But we know so much more now about the mind-body connection. The mind does affect the body and it can cause very real, very distressing physical ailments.
When Q13 first developed cyclic vomiting, everyone asked, “It must be stress, don’t you think?” That question stressed me out! I felt like they were blaming me, like I could somehow change my parenting and his cycles would stop. I already work so hard to keep stress out of my home. Don’t you think that if I could have done anything differently to keep my child well, I would have done it?
As it turns out, the poor kiddo has anxiety hand-in-hand with inattentive ADHD. He does not look like an anxious kid, but who knows what loopdeloops his brain spins. And his body pays the price, which increases his anxiety. More than one cycle at play, because of course our bodies affect our minds as well.
My sister is in the hospital. Again. She’s been in and out of the hospital for years with a chronic illness. Like most illnesses I’m sure it can be aggravated by stress, but the physical pain in her body sure causes stress.
She texted me an update and, understandably, vented her frustrations. She also yelled at God a little bit.
That’s okay, He can take it. But I took the opportunity to encourage her that God isn’t doing this to her, that He’s right there with her holding her hand and hurting with her.
Life happens, whether it’s illness, conflict, a bad day at work, or ordinary inconveniences like a flat tire or keys locked in the car. It can shake our confidence and, some days, even make us question God.
We all need some encouragement, all the time, but especially when discouragement flusters our faith. We need other people to help us keep our focus squarely on Jesus.

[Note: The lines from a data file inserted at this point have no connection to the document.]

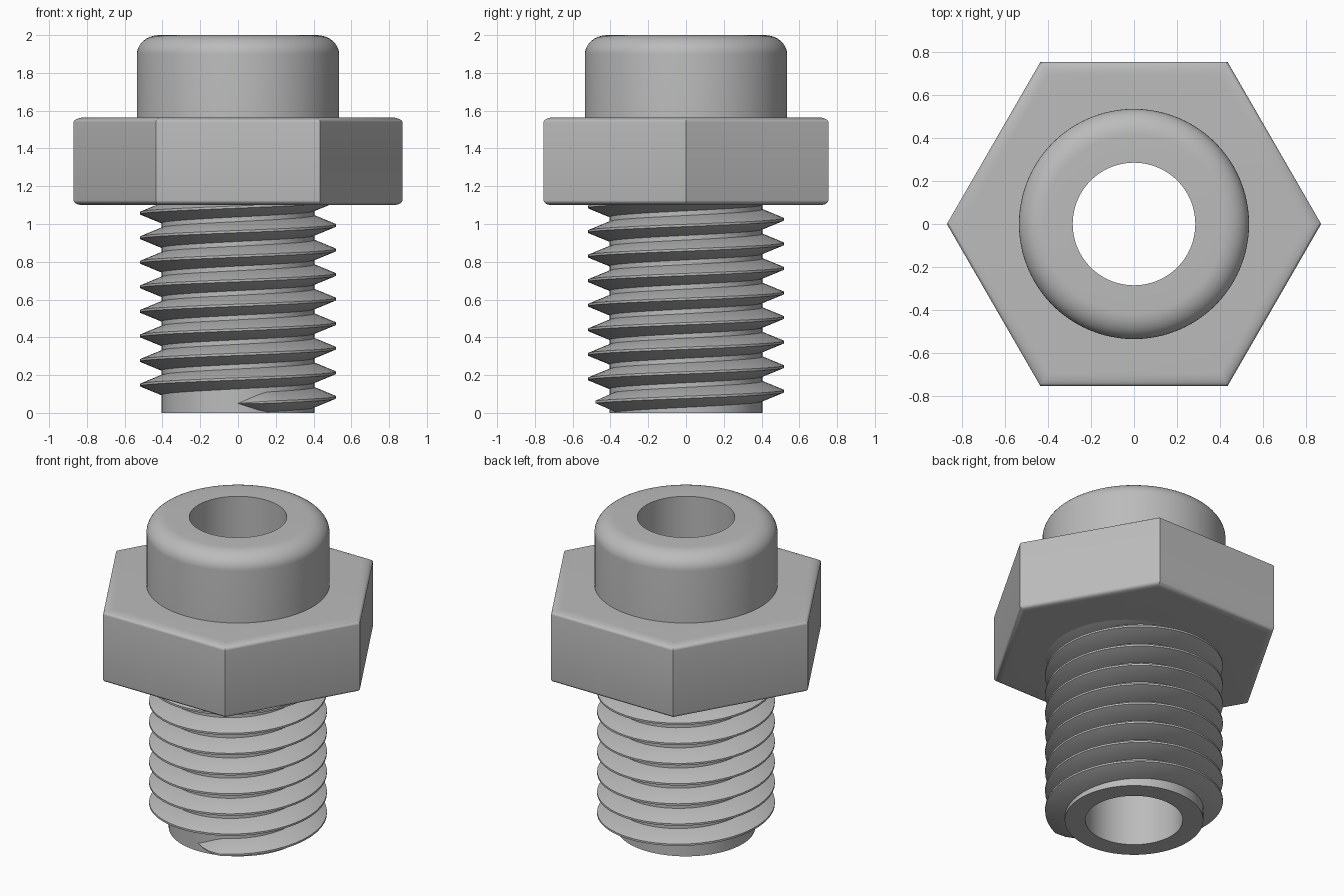
import bpy
import bmesh
from math import sin, cos, pi, radians

old = bpy.data.objects.get("Cube")
if old:
    bpy.data.objects.remove(old, do_unlink=True)

# One plain grey metal
metal = bpy.data.materials.new("grey_metal")
metal.use_nodes = True
grey = (0.5, 0.5, 0.5, 1)
metal.diffuse_color = grey
metal.node_tree.nodes["Principled BSDF"].inputs["Base Color"].default_value = grey


def loft(name, rings, close_ends=False, loop=False):
    """Skin a list of equal vertex rings into one object."""
    bm = bmesh.new()
    rows = [[bm.verts.new(p) for p in ring] for ring in rings]
    pairs = list(zip(rows, rows[1:]))
    if loop:
        pairs.append((rows[-1], rows[0]))
    n = len(rows[0])
    for a, b in pairs:
        for i in range(n):
            j = (i + 1) % n
            bm.faces.new((a[i], a[j], b[j], b[i]))
    if close_ends:
        bm.faces.new(rows[0])
        bm.faces.new(rows[-1])
    bmesh.ops.recalc_face_normals(bm, faces=bm.faces)
    mesh = bpy.data.meshes.new(name)
    bm.to_mesh(mesh)
    bm.free()
    mesh.materials.append(metal)
    obj = bpy.data.objects.new(name, mesh)
    bpy.context.collection.objects.link(obj)
    bpy.ops.object.select_all(action='DESELECT')
    obj.select_set(True)
    bpy.context.view_layer.objects.active = obj
    bpy.ops.object.shade_smooth_by_angle(angle=radians(30))
    return obj


def polygon_rings(profile, sides):
    """Turn (radius, height) points into rings around z."""
    return [[(r * cos(2 * pi * i / sides), r * sin(2 * pi * i / sides), z)
             for i in range(sides)] for r, z in profile]


def fillet(radius, z, width, height, steps=10):
    """Rounded edge from the wall in to the flat face at z + height."""
    angles = [pi / 2 * k / steps for k in range(steps + 1)]
    return [(radius - width * (1 - cos(a)), z + height * sin(a)) for a in angles]


BORE, SHANK, CREST, CAP, HEX = 0.285, 0.405, 0.52, 0.535, 0.87
HEX_LOW, HEX_HIGH, TOP = 1.1, 1.565, 2.0

# Hollow shank and rounded cap
body = [(BORE, 0), (SHANK, 0), (SHANK, 1.3), (CAP, 1.3)]
body += fillet(CAP, TOP - 0.1, 0.12, 0.1) + [(BORE, TOP)]
loft("shank_and_cap", polygon_rings(body, 96), loop=True)

# Hexagonal collar with softened rims; its core hides in the tube wall
core = 0.36
collar = [(core, HEX_LOW)] + fillet(HEX, HEX_LOW + 0.025, 0.05, -0.025)[::-1]
collar += fillet(HEX, HEX_HIGH - 0.025, 0.07, 0.025) + [(core, HEX_HIGH)]
loft("hex_collar", polygon_rings(collar, 6), loop=True)

# Right-handed helical thread, tapering in at the lower end
PITCH, START, STEPS, TURNS = 0.13, 0.05, 48, 8.6
sections = []
for k in range(int(STEPS * TURNS) + 1):
    turn = k / STEPS
    a = 2 * pi * turn - pi / 2
    z = START + PITCH * turn
    grow = max(0.01, min(1, turn * 18))
    crest = SHANK + (CREST - SHANK) * grow
    base, tip = 0.053 * grow, 0.006 * grow
    shape = [(SHANK - 0.01, -base), (SHANK, -base), (crest, -tip),
             (crest, tip), (SHANK, base), (SHANK - 0.01, base)]
    sections.append([(r * cos(a), r * sin(a), z + h) for r, h in shape])
loft("screw_thread", sections, close_ends=True)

When all else fails, He is our solid ground.
Walk in Love
Week 12: Final Words
1 John 5:13-21
What helps you feel confident?
Read aloud 1 John 5:13-21.
What does this passage say we “know” (vv13, 15, 18-20)? Why are those things important?
What does this passage say God does for us (vv14-16, 18, 20)? Why are those things important?
Name some examples of prayers you could boldly pray “according to his will” (v14).
What specific prayer does John encourage (v16)?
Why do God’s children not continue to sin (vv18-20)? How does that square with your experience of life?
Why do you think John ended his letter with a caution against idolatry (v21)? How does that fit with what he’s already said?
Imagine you are among John’s congregation, hearing these words after a contentious church split. Explain how this passage would make you feel.
When have you felt uncertain in your faith, and what did you do about it?
What helps you focus on Jesus when you feel discouraged?
How does your eternal life influence your daily life? Explain.
Share an example of a bold prayer you prayed and God answered.
How have you seen people in the church handle (well or not so well) other people’s sin?
What idols compete for your attention? How do you guard yourself again their temptations?
What is God saying to you through this passage, and what will you do about it?
Thank God for the gift of eternal life through His Son, Jesus.